Kucukalic has two key suggestions to go short (meaning: he's negative on the share price outlook): Brambles ((BXB)) and Sydney Airport ((SYD)).
Otherwise the list contains 18 "long" ideas; Ardent Leisure ((AAD)), AGL Energy ((AGL)), APN News & Media ((APN)), Boral ((BLD)), Challenger ((CGF)), Caltex ((CTX)), CYBG Ltd ((CYB)), Fairfax Media ((FXJ)), iSelect ((ISU)), Lend Lease ((LLC)), National Australia Bank ((NAB)), Nine Entertainment ((NEC)), Qantas ((QAN)), Rio Tinto ((RIO)), Speedcast International ((SDA)), The Star Entertainment Group ((SGR)), Transurban ((TCL)) and WPP AUNZ ((WPP)).
Readers note: last week's Weekly Insights contained Conviction Stock Picks by CLSA and stockbroker Morgans (see your inbox or Rudi's Views on the new website).
The Bubble Is (Finally) Ready To Burst
Does every bubble ultimately burst?
The question was asked by managing director Robert Mellor at the semi-annual Business Forecasting Conference from the company formerly known as Bis Shrapnel. Having recently agreed to become part of the international network of Oxford Economics, last week's Conference in Sydney was officially organised by the newly (e)merged Bis Oxford Economics.
In good tradition of internal debate, opinions are divided at Bis Oxford Economics. Mellor, himself a long standing believer in higher for longer house prices in Australia's major cities, has now switched to the dark side, but only in a gentle manner.

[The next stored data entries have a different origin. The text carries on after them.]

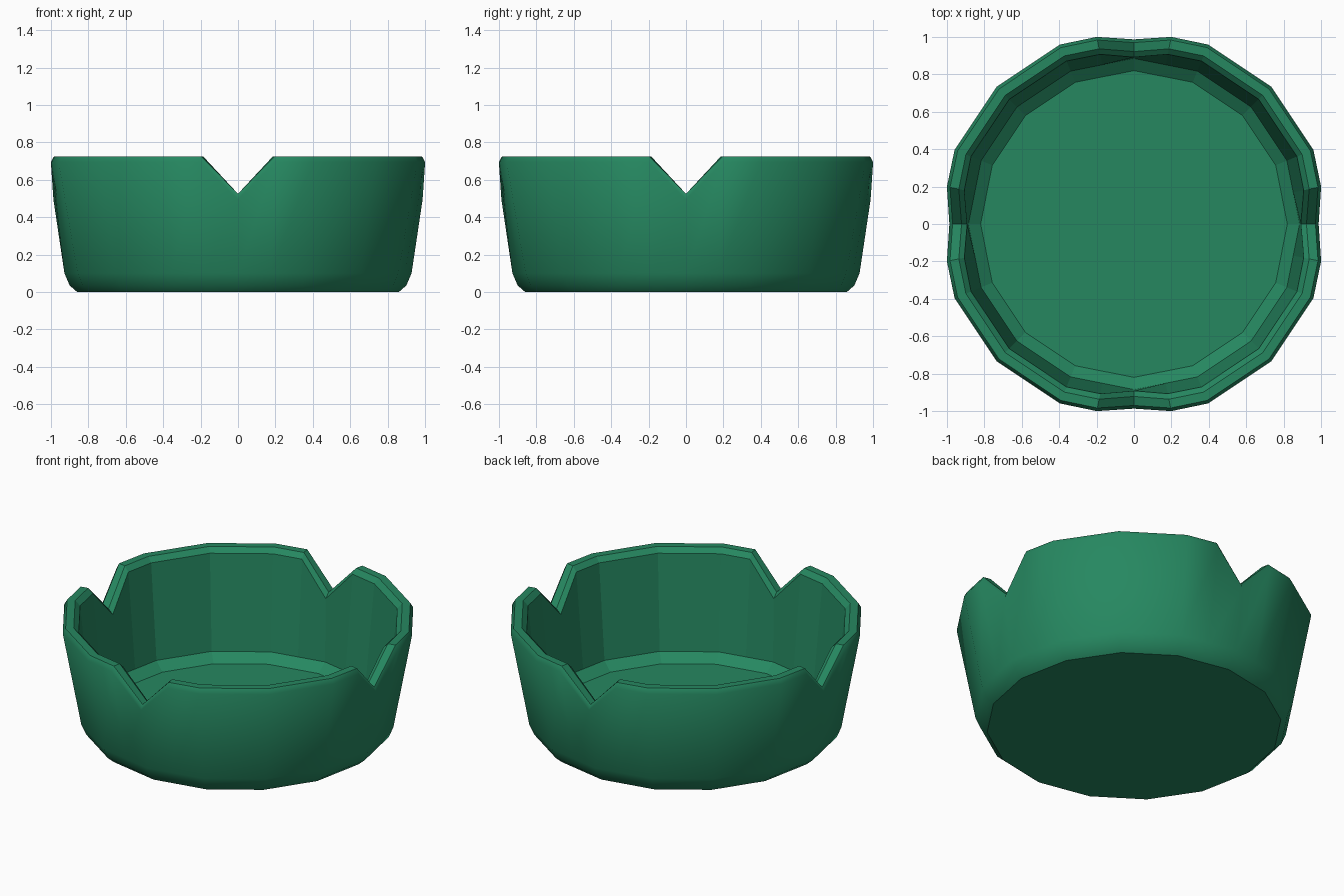
import bpy, bmesh, math

if "Cube" in bpy.data.objects:
    bpy.data.objects.remove(bpy.data.objects["Cube"])

green = bpy.data.materials.new("green_glass")
green.diffuse_color = (0.019, 0.245, 0.118, 1)
green.use_nodes = True
green.node_tree.nodes["Principled BSDF"].inputs["Base Color"].default_value = green.diffuse_color

# Columns around the bowl: angle, base factor, rim radius, rim height.
# Each quarter has one V notch at its centre; notch corners sit mid-edge of a 16-gon.
mid = math.cos(math.radians(11.25))
quarter = [(-11.25, mid, 1.02, 0.725), (0, 1, 0.987, 0.525), (11.25, mid, 1.02, 0.725),
           (22.5, 1, 1.038, 0.725), (45, 1, 1.038, 0.725), (67.5, 1, 1.038, 0.725)]
columns = [(a + 90 * q, f, r, h) for q in range(4) for a, f, r, h in quarter]


def profile(f, r, h):
    """Wall section from the outer foot, over the rim, down to the floor."""
    return [(0.86 * f, 0), (0.90 * f, 0.035), (0.928 * f, 0.10),
            (r, h - 0.03), (r - 0.017, h),              # outer wall and rim bevel
            (r - 0.065, h), (r - 0.095, h - 0.03),      # rim and inner bevel
            (0.885 * f, 0.09), (0.82 * f, 0.04)]        # inner wall and floor fillet


bm = bmesh.new()
grid = []
for a, f, r, h in columns:
    t = math.radians(a)
    grid.append([bm.verts.new((d * math.cos(t), d * math.sin(t), z))
                 for d, z in profile(f, r, h)])

# Wall strips: smooth outside, faceted rim and inside
n = len(grid)
for i in range(n):
    p, q = grid[i], grid[(i + 1) % n]
    for k in range(len(p) - 1):
        face = bm.faces.new((p[k], q[k], q[k + 1], p[k + 1]))
        face.smooth = k < 4

# Foot and floor discs
bm.faces.new([c[0] for c in reversed(grid)])
bm.faces.new([c[-1] for c in grid])
bmesh.ops.recalc_face_normals(bm, faces=bm.faces)

mesh = bpy.data.meshes.new("notched_bowl")
bm.to_mesh(mesh)
bm.free()
mesh.materials.append(green)
bowl = bpy.data.objects.new("notched_bowl", mesh)
bpy.context.collection.objects.link(bowl)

So is Australia finally ready to see the housing bubble burst?